The rate of new user growth peaked last July at about 7.8 million a month. That number has dropped to about 6.2 million new users a month now, according to a study from RJMetrics Inc., which develops online metric analysis software. The past six months, the study also noted, have seen a steady falloff in the number of new accounts.

"When you look at new account registrations, no one can deny that Twitter is still growing like a rocket ship. That's good," wrote Robert J. Moore, CEO and founder of RJMetrics. "However, upon closer inspection, the rate of new user sign-ups has dropped meaningfully from its peak and many new users never do anything with their accounts. That's bad. Furthermore, the percentage of accounts sending out tweets has steadily declined over the past six months. That's worse."

Actually, the study shows that a lot of Twitter accounts aren't active, and the number of accounts that sent even one tweet in a given month hit an all-time low in December.

According to the findings, only 17% of all Twitter accounts Twittered last month. That's down from more than 70% in early 2007 when Twitter was a fledgling company with far, far fewer users.

However, because of Twitter's "rapid user growth," Moore noted, there are still more Twitterers than ever before, even though only 17% of the accounts tweeted last month.

Twitter, according to the report, has between 10 million and 15 million active tweeters.

Today's RJMetrics study echoes a report released last week by HubSpot, a Cambridge, Mass.-based Web analytics company, which found that the number of users joining Twitter started to drop off dramatically last fall. While Twitter grew rapidly during the past couple of years, HubSpot said in its latest "State of the Twittersphere" report that the company's growth rate dropped to 3.5% in October, compared to 13% just seven months earlier.

This slowing growth rate stands in stark contrast to the microblogging site's staggering growth numbers just a year ago.

Last April, Web analytics firm ComScore Inc. reported that the number of people using Twitter in February 2009 had jumped a dramatic 700% compared to the same month in 2008.

Twitter also saw a 131% increase in U.S. visitors from February to March of last year, according to another study by ComScore, which reported that Twitter had 9.3 million visitors in March of 2009 -- a whopping 5 million more than it had the month before.

According to today's RJMetrics report, people who have joined Twitter aren't creating much of a presence there. The average Twitter user has 27 followers, which is down from 42 followers in August, according to the new study.

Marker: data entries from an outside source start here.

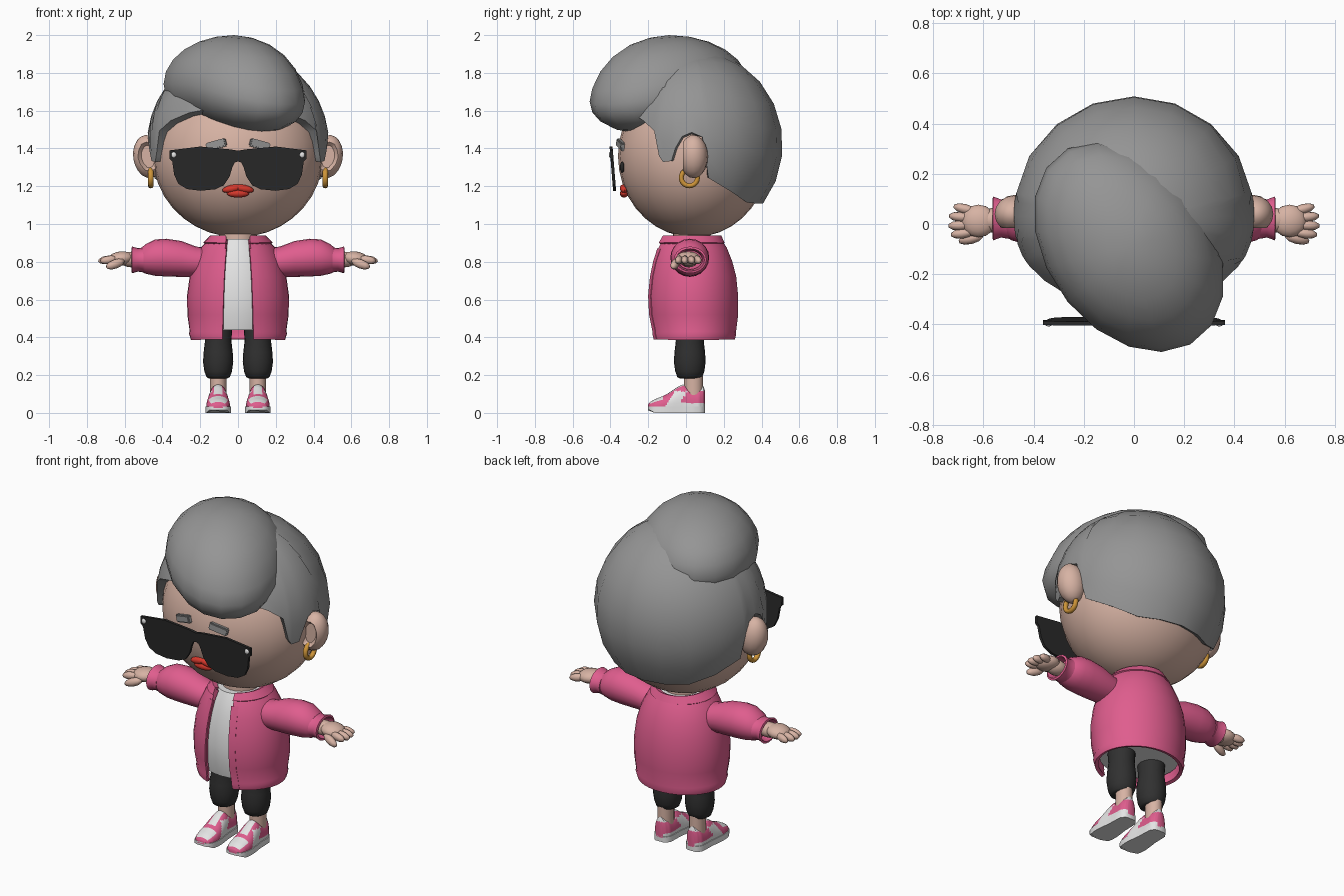
import bpy, bmesh, math
from math import sin, cos, pi, asin, acos, radians
from mathutils import Vector, Matrix, Euler

if "Cube" in bpy.data.objects:
    bpy.data.objects.remove(bpy.data.objects["Cube"], do_unlink=True)


def material(name, r, g, b):
    m = bpy.data.materials.new(name)
    m.use_nodes = True
    m.diffuse_color = (r, g, b, 1)
    for node in m.node_tree.nodes:
        if node.type == 'BSDF_PRINCIPLED':
            node.inputs["Base Color"].default_value = (r, g, b, 1)
            node.inputs["Roughness"].default_value = 0.8
    return m


SKIN = material("skin", .68, .45, .37)
HAIR = material("grey hair", .30, .30, .30)
PINK = material("pink cloth", .74, .11, .27)
WHITE = material("white cloth", .78, .78, .78)
BLACK = material("black plastic", .022, .022, .022)
DARK = material("dark trousers", .03, .03, .03)
RED = material("red lips", .68, .04, .025)
GOLD = material("gold", .62, .30, .04)


def make(name, bm, *mats, angle=45, solid=0, rule=None):
    """Turn a bmesh into a shaded object, optionally thickened and coloured by rule."""
    bmesh.ops.remove_doubles(bm, verts=bm.verts, dist=1e-4)
    bmesh.ops.recalc_face_normals(bm, faces=bm.faces)
    bm.normal_update()
    if rule:
        for f in bm.faces:
            f.material_index = rule(f.calc_center_median(), f.normal)
    mesh = bpy.data.meshes.new(name)
    bm.to_mesh(mesh)
    bm.free()
    ob = bpy.data.objects.new(name, mesh)
    bpy.context.collection.objects.link(ob)
    for m in mats:
        mesh.materials.append(m)
    bpy.ops.object.select_all(action='DESELECT')
    ob.select_set(True)
    bpy.context.view_layer.objects.active = ob
    if solid:
        mod = ob.modifiers.new("thickness", 'SOLIDIFY')
        mod.thickness = solid
        mod.offset = 0
        bpy.ops.object.modifier_apply(modifier=mod.name)
    bpy.ops.object.shade_smooth_by_angle(angle=radians(angle))


def loft(rings, wrap=True, caps=True, loop=False):
    """Skin a list of point rings; wrap closes each ring, loop joins last to first."""
    bm = bmesh.new()
    vs = [[bm.verts.new(p) for p in r] for r in rings]
    n = len(rings[0])
    for i in range(len(vs) if loop else len(vs) - 1):
        a, b = vs[i], vs[(i + 1) % len(vs)]
        for j in range(n if wrap else n - 1):
            k = (j + 1) % n
            bm.faces.new((a[j], a[k], b[k], b[j]))
    if caps:
        bm.faces.new(vs[0])
        bm.faces.new(vs[-1])
    return bm


def oval(c, u, v, n=20, gap=0):
    """Points around an ellipse; a gap angle leaves it open at the start."""
    c, u, v = Vector(c), Vector(u), Vector(v)
    step = (2 * pi - 2 * gap) / (n - 1 if gap else n)
    return [c + u * cos(gap + i * step) + v * sin(gap + i * step) for i in range(n)]


def ball(name, c, r, mat, seg=16, rot=(0, 0, 0)):
    bm = bmesh.new()
    bmesh.ops.create_uvsphere(bm, u_segments=seg, v_segments=seg * 2 // 3, radius=1,
                              matrix=Matrix.LocRotScale(Vector(c), Euler(rot), Vector(r)))
    make(name, bm, mat, angle=60)


# Head and neck
ball("head", (0, .04, 1.36), (.45, .40, .43), SKIN, 28)
make("neck", loft([oval((0, .03, z), (.1, 0, 0), (0, .1, 0)) for z in (.86, 1)]), SKIN)

# Hair cap: columns run from the crown to a hairline given as (angle from front, height)
hairline = [(0, 1.62), (20, 1.6), (35, 1.58), (50, 1.54), (61, 1.49), (65, 1.36), (68, 1.33), (75, 1.335),
            (78, 1.4), (83, 1.46), (90, 1.48), (97, 1.46), (101, 1.25), (120, 1.18), (140, 1.125),
            (160, 1.12), (180, 1.12)]
hairline += [(360 - a, z) for a, z in hairline[-2:0:-1]]
columns = []
for a, z in hairline:
    end, a = acos((z - 1.42) / .478), radians(a)
    depth = .457 if cos(a) < 0 else .385
    columns.append([(.457 * sin(a) * sin(end * t / 8), .03 - depth * cos(a) * sin(end * t / 8),
                     1.42 + .478 * cos(end * t / 8)) for t in range(9)])
make("hair_cap", loft(columns, wrap=False, caps=False, loop=True), HAIR, solid=.05, angle=50)

# Swept quiff: a ball sheared diagonally, its front drooping over the forehead
bm = bmesh.new()
bmesh.ops.create_uvsphere(bm, u_segments=18, v_segments=12, radius=1)
for v in bm.verts:
    x, y, z = v.co
    droop = min(0, -.084 * x + .067 * y)
    v.co = (-.02 + .38 * x, -.09 - .132 * x + .399 * y,
            1.74 + (.26 if z > 0 else .235) * z + droop * min(1, 1.3 - z))
make("hair_quiff", bm, HAIR, angle=60)

# Lips
for s in (-1, 1):
    ball("upper_lip", (s * .032, -.33, 1.187), (.053, .02, .02), RED, 12, (0, s * .2, s * .1))
ball("lower_lip", (0, -.328, 1.162), (.06, .022, .022), RED, 14)

# Sunglasses: half outline mirrored, tilted and extruded
half = [(0, 1.388), (.04, 1.395), (.2, 1.41), (.362, 1.39), (.362, 1.345), (.348, 1.33), (.338, 1.26),
        (.315, 1.212), (.27, 1.185), (.2, 1.176), (.12, 1.184), (.075, 1.205), (.045, 1.25), (.03, 1.3),
        (.018, 1.325), (0, 1.332)]
outline = half + [(-x, z) for x, z in half[-2:0:-1]]
make("sunglasses", loft([[(x, y - (z - 1.3) * .08, z) for x, z in outline]
                         for y in (-.396, -.38)]), BLACK, angle=30)

for s in (-1, 1):
    side = "left" if s > 0 else "right"

    # Small face parts
    ball(side + "_eye", (s * .15, -.338, 1.3), (.024, .012, .03), BLACK, 12)
    ball(side + "_glasses_stud", (s * .34, -.402, 1.366), (.014, .007, .016), WHITE, 8)
    bm = bmesh.new()
    bmesh.ops.create_cube(bm, size=2, matrix=Matrix.LocRotScale(
        Vector((s * .115, -.345, 1.42)), Euler((0, s * .26, s * .25)), Vector((.055, .013, .022))))
    bmesh.ops.bevel(bm, geom=bm.edges[:], offset=.006, segments=2, affect='EDGES')
    make(side + "_eyebrow", bm, HAIR)

    # Ear: ball sliced flat at the front with a hollow
    bm = bmesh.new()
    bmesh.ops.create_uvsphere(bm, u_segments=16, v_segments=10, radius=1, matrix=Matrix.LocRotScale(
        Vector((s * .475, .04, 1.357)), Euler((0, s * .15, 0)), Vector((.08, .076, .115))))
    bmesh.ops.bisect_plane(bm, geom=bm.verts[:] + bm.edges[:] + bm.faces[:], dist=1e-5,
                           plane_co=(0, -.015, 0), plane_no=(0, -1, 0), clear_outer=True)
    rim = [e for e in bm.edges if e.is_boundary]
    front = bmesh.ops.edgeloop_fill(bm, edges=rim)["faces"]
    bmesh.ops.recalc_face_normals(bm, faces=bm.faces)
    bmesh.ops.inset_individual(bm, faces=front, thickness=.018, depth=-.02)
    make(side + "_ear", bm, SKIN)

    # Hoop earring
    hoop = []
    for i in range(20):
        d = Vector((0, cos(i * pi / 10), sin(i * pi / 10)))
        hoop.append(oval(Vector((s * .462, .018, 1.245)) + d * .043, d * .013, (.015, 0, 0), 8))
    make(side + "_earring", loft(hoop, caps=False, loop=True), GOLD, angle=60)

    # Sleeve and cuff, as (x, centre height, depth radius, height radius)
    sleeve = [(.15, .8, .08, .075), (.22, .8, .09, .08), (.3, .815, .1, .095), (.38, .822, .103, .1),
              (.44, .822, .1, .096), (.49, .815, .084, .078), (.515, .81, .066, .06)]
    make(side + "_sleeve", loft([oval((s * x, .02, z), (0, ry, 0), (0, 0, rz))
                                 for x, z, ry, rz in sleeve]), PINK)
    make(side + "_cuff", loft([oval((s * x, .022, .81), (0, r * 1.25, 0), (0, 0, r))
                               for x, r in ((.5, .06), (.53, .056), (.563, .065))], caps=False),
         PINK, solid=.012)

    # Hand
    ball(side + "_wrist", (s * .56, .015, .812), (.07, .05, .042), SKIN, 12)
    ball(side + "_palm", (s * .62, .012, .817), (.07, .066, .038), SKIN, 14, (0, s * .1, 0))
    for y, x, fan in ((.06, .675, .25), (.028, .692, .1), (-.006, .695, -.03), (-.038, .685, -.12)):
        ball(side + "_finger", (s * x, y, .81), (.048, .02, .022), SKIN, 10, (0, s * .15, s * fan))
    ball(side + "_thumb", (s * .65, -.058, .788), (.055, .022, .024), SKIN, 10, (0, s * .35, -s * .25))

    # Trouser leg and ankle
    leg = [(.183, .05), (.19, .062), (.22, .073), (.27, .08), (.32, .077), (.38, .07), (.5, .078)]
    make(side + "_trouser_leg", loft([oval((s * .105, .02, z), (r, 0, 0), (0, r + .004, 0))
                                      for z, r in leg]), DARK)
    make(side + "_ankle", loft([oval((s * .105, .04, z), (.044, 0, 0), (0, .05, 0))
                                for z in (.09, .2)]), SKIN)

    # Shoe: arched sections along the foot, as (y, height, half width), with in-between sections
    cx = s * .105
    key = [(-.2, .045, .025), (-.19, .058, .045), (-.165, .072, .057), (-.13, .086, .063),
           (-.1, .1, .063), (-.07, .12, .06), (-.04, .14, .056), (-.015, .15, .053),
           (.03, .132, .052), (.07, .138, .05), (.092, .142, .036), (.1, .12, .022)]
    shoe = [Vector(a).lerp(Vector(b), t / 4) for a, b in zip(key, key[1:]) for t in range(4)] + [key[-1]]

    def shoe_colour(c, n, cx=cx):
        toe_box = c.y < -.12 and n.z > .7
        laces = -.1 < c.y < 0 and abs(c.x - cx) < .022
        flash = abs(c.y + .06 - (c.z - .06) * .6) < .032 and c.z < .115
        heel = c.y > .055 and c.z > .118 or c.y > -.06 and c.z < .048
        return 1 if toe_box or laces or flash or heel else 0

    arch = [pi * k / 24 for k in range(25)]
    make(side + "_shoe", loft([[(cx + w * cos(a), y, .025 + (h - .025) * max(sin(a), 0) ** .7)
                                for a in arch] for y, h, w in shoe]),
         PINK, WHITE, rule=shoe_colour)
    edge = [(cx + w + .004, y) for y, h, w in key] + [(cx - w - .004, y) for y, h, w in key[::-1]]
    make(side + "_shoe_sole", loft([[(x, y, z + .014 * (y < -.18) * (z == 0)) for x, y in edge]
                                    for z in (0, .034)]), WHITE)

# Jacket and shirt share one torso profile: (height, half width, centre y, half depth, half opening)
torso = [(.39, .24, .04, .21, .085), (.42, .25, .04, .217, .085), (.43, .246, .04, .216, .084),
         (.52, .258, .037, .23, .082), (.62, .26, .035, .232, .079), (.72, .246, .035, .222, .075),
         (.8, .222, .033, .203, .07), (.87, .188, .03, .178, .064), (.92, .14, .025, .15, .058)]
make("jacket", loft([oval((0, cy, z), (0, -ry, 0), (rx, 0, 0), 32, asin(g / rx))
                     for z, rx, cy, ry, g in torso], wrap=False, caps=False), PINK, solid=.02)
make("shirt", loft([oval((0, cy, max(z, .44)), (0, -ry + .018, 0), (rx - .022, 0, 0), 28)
                    for z, rx, cy, ry, g in torso[2:]]), WHITE)
collar = [(.922, .125, .14), (.932, .145, .16), (.897, .178, .175)]
make("collar", loft([oval((0, .025, z), (0, -ry, 0), (rx, 0, 0), 24, asin(.062 / rx))
                     for z, rx, ry in collar], wrap=False, caps=False), PINK, solid=.014)

# Front plackets edging the jacket opening
for s in (-1, 1):
    strip = [[(s * (g + dx), cy - (ry + .009) * cos(asin((g + dx) / rx)), z) for dx in (-.004, .014, .032)]
             for z, rx, cy, ry, g in torso[:-1]]
    make(("left" if s > 0 else "right") + "_placket", loft(strip, wrap=False, caps=False), PINK, solid=.01)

About 25% of users have no followers at all; that's up from 20% with no followers last August. Upward of 40% of users only have one to five followers.

"A third of Twitter's user base has joined up in the past four months, and we know that users acquire more followers the longer they are on the system," wrote Moore in the report. However, he added that it's "impossible" to tell at this point if so many users have few followers because they're new to the site or because they're simply not engaged.

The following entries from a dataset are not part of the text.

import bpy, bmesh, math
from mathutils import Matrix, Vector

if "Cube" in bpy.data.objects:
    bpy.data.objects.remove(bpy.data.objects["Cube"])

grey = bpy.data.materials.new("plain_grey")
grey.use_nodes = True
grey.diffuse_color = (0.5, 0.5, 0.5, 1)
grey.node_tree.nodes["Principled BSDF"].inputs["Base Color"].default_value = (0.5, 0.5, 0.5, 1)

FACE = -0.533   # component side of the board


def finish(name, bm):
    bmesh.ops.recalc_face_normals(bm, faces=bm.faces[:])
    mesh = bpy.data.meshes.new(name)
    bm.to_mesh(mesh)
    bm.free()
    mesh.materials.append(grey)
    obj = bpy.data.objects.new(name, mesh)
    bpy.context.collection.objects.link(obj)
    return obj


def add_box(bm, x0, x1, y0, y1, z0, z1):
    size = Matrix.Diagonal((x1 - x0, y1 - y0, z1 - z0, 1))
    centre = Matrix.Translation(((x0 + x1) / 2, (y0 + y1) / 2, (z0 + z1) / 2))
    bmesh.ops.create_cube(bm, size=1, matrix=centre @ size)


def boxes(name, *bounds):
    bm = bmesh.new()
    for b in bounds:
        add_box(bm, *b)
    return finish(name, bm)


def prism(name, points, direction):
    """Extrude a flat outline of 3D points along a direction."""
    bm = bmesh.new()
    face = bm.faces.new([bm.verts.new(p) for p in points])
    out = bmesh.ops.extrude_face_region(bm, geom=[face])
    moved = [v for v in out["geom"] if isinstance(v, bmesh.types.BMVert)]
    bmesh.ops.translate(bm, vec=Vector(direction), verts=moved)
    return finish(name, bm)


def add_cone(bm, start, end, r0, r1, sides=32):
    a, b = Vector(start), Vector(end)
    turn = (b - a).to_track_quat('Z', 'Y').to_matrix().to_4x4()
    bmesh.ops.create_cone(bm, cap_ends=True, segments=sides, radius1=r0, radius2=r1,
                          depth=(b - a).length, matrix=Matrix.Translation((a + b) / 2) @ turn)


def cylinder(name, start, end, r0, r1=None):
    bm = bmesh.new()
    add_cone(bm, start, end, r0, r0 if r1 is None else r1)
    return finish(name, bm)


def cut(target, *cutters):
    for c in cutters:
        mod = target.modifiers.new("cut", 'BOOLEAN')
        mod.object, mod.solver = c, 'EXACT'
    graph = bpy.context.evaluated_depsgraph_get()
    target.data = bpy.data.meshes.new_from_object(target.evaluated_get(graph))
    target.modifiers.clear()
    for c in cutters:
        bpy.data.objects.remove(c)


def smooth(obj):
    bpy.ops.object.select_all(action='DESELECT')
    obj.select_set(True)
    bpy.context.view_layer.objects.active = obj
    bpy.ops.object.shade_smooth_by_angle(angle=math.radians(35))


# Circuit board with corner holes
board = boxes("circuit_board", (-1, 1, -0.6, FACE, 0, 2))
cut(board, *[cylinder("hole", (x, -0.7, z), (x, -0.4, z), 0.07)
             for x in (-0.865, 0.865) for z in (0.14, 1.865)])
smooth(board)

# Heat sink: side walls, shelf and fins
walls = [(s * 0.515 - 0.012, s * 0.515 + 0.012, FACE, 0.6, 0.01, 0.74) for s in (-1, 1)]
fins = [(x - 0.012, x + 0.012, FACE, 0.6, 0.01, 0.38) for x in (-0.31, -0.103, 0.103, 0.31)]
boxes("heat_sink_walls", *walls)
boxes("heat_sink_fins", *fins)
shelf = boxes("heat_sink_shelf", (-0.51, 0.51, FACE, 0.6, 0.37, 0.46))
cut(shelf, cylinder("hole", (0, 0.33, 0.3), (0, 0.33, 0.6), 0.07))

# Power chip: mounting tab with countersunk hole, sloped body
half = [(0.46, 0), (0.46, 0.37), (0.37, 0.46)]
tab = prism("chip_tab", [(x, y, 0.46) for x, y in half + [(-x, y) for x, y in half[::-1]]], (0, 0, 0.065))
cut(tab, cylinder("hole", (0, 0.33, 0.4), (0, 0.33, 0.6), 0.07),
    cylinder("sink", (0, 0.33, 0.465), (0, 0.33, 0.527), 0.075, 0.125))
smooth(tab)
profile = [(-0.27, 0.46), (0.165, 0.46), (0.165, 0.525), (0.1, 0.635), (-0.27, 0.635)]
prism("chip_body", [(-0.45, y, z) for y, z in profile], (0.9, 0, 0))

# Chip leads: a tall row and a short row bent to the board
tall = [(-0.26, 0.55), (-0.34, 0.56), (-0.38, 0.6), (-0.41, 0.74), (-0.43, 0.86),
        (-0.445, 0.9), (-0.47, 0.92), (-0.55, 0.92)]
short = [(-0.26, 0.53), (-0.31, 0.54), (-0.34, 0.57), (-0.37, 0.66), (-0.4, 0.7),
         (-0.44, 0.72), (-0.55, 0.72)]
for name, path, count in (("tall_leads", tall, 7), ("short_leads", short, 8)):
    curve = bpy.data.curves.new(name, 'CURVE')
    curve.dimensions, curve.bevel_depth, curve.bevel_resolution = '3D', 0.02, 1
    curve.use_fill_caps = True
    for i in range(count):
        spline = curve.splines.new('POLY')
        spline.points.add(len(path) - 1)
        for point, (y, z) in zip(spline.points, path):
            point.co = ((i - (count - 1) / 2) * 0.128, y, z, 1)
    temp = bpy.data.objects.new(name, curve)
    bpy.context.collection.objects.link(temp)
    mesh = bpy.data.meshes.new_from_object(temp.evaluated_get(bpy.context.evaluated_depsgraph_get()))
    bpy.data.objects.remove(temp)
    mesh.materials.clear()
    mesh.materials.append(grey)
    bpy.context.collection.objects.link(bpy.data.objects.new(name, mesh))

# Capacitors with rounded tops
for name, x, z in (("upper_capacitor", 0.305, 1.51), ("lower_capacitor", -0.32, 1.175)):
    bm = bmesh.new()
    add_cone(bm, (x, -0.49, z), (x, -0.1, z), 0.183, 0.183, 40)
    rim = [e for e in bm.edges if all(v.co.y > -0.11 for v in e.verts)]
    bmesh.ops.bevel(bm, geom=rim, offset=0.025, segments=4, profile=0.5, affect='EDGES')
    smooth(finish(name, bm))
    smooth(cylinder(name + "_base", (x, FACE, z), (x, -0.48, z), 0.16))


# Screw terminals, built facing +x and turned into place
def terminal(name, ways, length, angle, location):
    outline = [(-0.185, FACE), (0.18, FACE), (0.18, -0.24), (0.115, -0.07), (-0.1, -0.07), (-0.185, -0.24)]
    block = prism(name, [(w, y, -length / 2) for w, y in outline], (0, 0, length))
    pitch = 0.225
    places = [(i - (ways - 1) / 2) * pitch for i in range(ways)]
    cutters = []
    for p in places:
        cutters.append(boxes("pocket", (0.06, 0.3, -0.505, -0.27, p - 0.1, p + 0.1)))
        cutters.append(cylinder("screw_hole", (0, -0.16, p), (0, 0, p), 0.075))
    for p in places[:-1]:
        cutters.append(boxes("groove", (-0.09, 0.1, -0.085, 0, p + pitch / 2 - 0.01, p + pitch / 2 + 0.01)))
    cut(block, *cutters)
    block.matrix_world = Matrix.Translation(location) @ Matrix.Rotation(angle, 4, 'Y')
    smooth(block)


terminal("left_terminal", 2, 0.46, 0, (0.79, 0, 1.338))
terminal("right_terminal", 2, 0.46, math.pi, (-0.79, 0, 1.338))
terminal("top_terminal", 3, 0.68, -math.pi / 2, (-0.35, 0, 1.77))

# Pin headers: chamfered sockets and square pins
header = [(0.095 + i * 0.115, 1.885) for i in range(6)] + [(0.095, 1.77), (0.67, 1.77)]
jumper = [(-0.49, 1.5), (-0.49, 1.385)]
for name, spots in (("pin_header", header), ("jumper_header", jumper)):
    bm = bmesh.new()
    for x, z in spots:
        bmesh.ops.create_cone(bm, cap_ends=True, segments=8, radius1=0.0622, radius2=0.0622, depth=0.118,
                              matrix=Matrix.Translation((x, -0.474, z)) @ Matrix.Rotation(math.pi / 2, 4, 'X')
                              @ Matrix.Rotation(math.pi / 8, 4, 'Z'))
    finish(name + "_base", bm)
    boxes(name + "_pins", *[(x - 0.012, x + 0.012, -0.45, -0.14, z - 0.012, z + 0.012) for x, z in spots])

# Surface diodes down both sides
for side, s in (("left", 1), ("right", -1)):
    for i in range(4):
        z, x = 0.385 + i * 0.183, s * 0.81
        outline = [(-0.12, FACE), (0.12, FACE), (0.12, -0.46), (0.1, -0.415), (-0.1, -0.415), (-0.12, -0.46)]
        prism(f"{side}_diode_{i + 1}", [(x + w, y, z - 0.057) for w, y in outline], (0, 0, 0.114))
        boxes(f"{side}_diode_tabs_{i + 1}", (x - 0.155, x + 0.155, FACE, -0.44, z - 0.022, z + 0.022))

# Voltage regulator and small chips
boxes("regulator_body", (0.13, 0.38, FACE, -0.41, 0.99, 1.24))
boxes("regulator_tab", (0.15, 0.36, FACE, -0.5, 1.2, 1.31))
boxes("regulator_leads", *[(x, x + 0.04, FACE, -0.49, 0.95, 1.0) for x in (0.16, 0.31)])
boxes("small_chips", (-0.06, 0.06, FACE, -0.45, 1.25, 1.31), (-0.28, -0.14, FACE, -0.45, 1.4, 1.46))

And a lack of engagement is showing up.

The study noted that about 80% of all Twitter users have tweeted fewer than 10 times, up five percentage points from just five months ago.

Moore pointed out in the report that if new Twitter users stick with the microblogging service through just one week, they have a much higher rate of engagement with the site over time.

Sharon Gaudin covers the Internet and Web 2.0, emerging technologies, and desktop and laptop chips for Computerworld. Follow Sharon on Twitter at @sgaudin, send e-mail to sgaudin@computerworld.com or subscribe to Sharon's RSS feed .

Join the discussion
Be the first to comment on this article. Our Commenting Policies